We start to stitch the uterus before I remember the IUD. We have the nurse open the IUD, and then I insert it very easily. I hope it stays in place. Meanwhile, the midwife who is resuscitating the baby is remarking how this baby is tiny but has all the signs of postmaturity.

“She looks like an old man!” she exclaims.

Even the cry is like a full-term infant, not a preterm one. The midwives can recognize this better than I can. The midwife is laughing at her surprise in seeing such a tiny, mature infant. We close the uterus and the rest of the operation is uneventful.

After we are finished, I leave the theatre and I find the patient’s mother still sitting outside, waiting. She shakes my hand very warmly, and says “Thank you” over and over. I see her again later after the patient and the baby have been brought to the ward. The patient is still sleeping but the mother shows me the baby. She is tiny and perfect. I suspect she was actually 39 weeks and severely growth restricted. “This is your baby,” she says. I laugh and say, “Mzungu baby,” and the mother and the other attendants laugh as well.

I return to the clinic, where the father is waiting for me, still looking worried. Maybe he doesn’t know that the operation is over and went fine.

“Everything is fine,” I say. “Mother and baby are both doing very well.”

“Yes, doctor, thank you. But I have a problem now. The baby is over-crying. What should I do?”


“Yes, it is too much. What do I do?”

I laugh. “There is no over-crying for babies. There is only crying. A crying baby is a healthy baby.” He looks skeptical. “Don’t worry. Your baby is perfect, she is fine. She was just in the womb, and now she is out, so she is surprised. She might be cold. You hold her, keep her warm. She wants love.”

“She wants love,” he repeats, and breaks into a huge grin. “Thank you, doctor. Doctor, do you like pineapple?”

I know what he is getting at, but I don’t want him to feel obligated.

“Don’t worry about it. You are welcome. Everyone is fine, don’t worry.”

“Do you like pineapple?”

“Ok, yes, I love pineapple.
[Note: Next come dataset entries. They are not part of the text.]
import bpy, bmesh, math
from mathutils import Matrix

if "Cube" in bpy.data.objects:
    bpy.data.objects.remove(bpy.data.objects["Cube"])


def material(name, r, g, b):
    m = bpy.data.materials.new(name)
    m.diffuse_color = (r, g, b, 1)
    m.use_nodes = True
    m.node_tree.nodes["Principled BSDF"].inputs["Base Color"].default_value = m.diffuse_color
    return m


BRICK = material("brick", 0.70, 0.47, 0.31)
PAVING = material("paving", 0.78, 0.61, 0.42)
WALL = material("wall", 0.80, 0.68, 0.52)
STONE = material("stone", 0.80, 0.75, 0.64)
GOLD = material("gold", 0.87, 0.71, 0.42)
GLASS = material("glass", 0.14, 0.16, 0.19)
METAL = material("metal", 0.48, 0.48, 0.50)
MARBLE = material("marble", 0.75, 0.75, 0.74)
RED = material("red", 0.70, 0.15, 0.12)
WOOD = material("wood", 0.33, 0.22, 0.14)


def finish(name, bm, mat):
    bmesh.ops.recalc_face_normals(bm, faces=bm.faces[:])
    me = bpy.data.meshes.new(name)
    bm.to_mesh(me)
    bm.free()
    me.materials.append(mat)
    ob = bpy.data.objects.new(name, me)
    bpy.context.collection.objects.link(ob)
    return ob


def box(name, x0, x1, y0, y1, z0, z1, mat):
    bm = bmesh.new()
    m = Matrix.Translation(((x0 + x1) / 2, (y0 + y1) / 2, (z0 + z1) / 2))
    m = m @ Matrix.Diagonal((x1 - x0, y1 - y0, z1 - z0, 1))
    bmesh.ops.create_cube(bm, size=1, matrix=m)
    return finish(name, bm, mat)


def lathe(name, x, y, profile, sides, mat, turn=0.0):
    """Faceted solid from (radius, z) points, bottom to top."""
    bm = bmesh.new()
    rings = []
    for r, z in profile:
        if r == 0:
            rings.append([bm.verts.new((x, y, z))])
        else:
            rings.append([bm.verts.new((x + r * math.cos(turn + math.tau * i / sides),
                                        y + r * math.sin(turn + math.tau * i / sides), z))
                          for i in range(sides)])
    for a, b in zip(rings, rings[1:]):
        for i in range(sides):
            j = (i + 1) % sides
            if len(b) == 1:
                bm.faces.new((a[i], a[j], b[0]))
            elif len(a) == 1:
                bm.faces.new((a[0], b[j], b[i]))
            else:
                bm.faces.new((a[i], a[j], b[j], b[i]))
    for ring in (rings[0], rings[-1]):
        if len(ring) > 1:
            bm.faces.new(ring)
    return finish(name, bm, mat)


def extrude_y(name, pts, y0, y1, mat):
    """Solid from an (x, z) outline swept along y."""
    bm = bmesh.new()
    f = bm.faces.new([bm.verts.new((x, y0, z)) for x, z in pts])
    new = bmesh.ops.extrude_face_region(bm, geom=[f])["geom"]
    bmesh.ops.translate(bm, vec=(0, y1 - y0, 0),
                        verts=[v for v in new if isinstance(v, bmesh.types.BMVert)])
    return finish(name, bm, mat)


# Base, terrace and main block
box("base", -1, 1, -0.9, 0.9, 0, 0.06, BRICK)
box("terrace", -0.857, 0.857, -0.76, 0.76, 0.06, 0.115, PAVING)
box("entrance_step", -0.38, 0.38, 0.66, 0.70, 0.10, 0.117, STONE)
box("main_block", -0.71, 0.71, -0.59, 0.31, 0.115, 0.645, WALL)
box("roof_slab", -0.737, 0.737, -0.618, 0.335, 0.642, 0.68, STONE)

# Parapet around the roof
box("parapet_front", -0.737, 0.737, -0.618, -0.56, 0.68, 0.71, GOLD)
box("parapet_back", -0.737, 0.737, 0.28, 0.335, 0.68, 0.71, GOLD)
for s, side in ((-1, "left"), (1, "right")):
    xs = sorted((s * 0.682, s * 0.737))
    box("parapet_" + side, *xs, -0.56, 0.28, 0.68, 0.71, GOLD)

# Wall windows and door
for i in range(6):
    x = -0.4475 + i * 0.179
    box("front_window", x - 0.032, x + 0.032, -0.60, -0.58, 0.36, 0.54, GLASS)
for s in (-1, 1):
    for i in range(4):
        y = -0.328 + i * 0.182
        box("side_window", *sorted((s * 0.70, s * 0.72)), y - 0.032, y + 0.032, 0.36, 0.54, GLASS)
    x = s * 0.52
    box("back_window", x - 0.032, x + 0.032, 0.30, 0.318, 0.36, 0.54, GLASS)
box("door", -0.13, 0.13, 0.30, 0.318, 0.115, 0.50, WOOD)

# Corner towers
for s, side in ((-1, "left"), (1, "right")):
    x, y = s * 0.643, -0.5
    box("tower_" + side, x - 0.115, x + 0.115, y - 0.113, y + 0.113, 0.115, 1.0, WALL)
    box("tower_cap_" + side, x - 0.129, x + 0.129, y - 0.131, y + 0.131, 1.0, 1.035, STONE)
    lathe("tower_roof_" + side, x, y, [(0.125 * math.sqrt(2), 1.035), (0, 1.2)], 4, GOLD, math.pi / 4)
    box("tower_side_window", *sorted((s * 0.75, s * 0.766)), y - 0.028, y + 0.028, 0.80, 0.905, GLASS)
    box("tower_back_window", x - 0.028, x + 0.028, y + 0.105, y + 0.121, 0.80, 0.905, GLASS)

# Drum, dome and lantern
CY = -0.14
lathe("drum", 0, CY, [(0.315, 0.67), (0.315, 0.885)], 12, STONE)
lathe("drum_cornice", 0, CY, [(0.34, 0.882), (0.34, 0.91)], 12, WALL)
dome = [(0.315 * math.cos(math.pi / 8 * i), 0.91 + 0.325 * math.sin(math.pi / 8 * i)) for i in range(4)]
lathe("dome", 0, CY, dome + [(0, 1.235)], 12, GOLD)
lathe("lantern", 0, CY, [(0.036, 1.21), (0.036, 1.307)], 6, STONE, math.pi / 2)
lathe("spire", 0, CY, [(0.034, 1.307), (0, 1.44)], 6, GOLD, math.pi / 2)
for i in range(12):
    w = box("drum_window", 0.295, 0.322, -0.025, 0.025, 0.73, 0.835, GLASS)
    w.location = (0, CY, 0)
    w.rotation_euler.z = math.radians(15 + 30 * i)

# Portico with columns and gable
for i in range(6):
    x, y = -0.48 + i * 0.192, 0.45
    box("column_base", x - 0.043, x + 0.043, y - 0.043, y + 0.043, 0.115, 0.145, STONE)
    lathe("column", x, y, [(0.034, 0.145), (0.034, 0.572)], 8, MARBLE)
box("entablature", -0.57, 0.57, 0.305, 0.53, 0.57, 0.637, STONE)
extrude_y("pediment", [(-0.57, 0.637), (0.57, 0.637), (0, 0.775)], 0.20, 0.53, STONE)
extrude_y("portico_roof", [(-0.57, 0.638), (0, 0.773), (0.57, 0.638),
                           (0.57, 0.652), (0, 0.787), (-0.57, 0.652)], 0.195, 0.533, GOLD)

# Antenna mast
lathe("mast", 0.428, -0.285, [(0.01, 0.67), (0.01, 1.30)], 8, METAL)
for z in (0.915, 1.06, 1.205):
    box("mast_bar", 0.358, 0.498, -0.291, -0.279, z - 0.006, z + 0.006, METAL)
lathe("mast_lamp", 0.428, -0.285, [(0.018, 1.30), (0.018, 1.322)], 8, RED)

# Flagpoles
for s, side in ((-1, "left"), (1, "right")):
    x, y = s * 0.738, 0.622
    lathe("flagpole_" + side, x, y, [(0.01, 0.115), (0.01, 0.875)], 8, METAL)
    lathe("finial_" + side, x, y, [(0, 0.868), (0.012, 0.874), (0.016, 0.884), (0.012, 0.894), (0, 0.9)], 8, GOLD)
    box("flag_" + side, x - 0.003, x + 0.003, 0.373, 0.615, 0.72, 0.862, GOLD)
But really, don’t worry. It is fine.”

“You love pineapple? That is great. Ok, see you tomorrow doctor.”

The next day, I find out the baby’s weight, which was 1.3kg, or 2.8 pounds. I visit her, and she is tiny and adorable. The mother is doing well too – smiling and comfortable, even though there is no morphine or codeine for pain – only diclofenac, which is like an IV version of ibuprofen. This baby was so lucky that her mother came for an antenatal visit when she did. Otherwise, she probably had very little time left in that womb.

The mother has a surprise for me. She turns in her bed to face me, smiling. “Her name is Veronica.”


sarah jo said...

Congratulations! Wow. What a great catch. Enjoy the pineapple.

Sonja said...

What an honor! You earned it, though.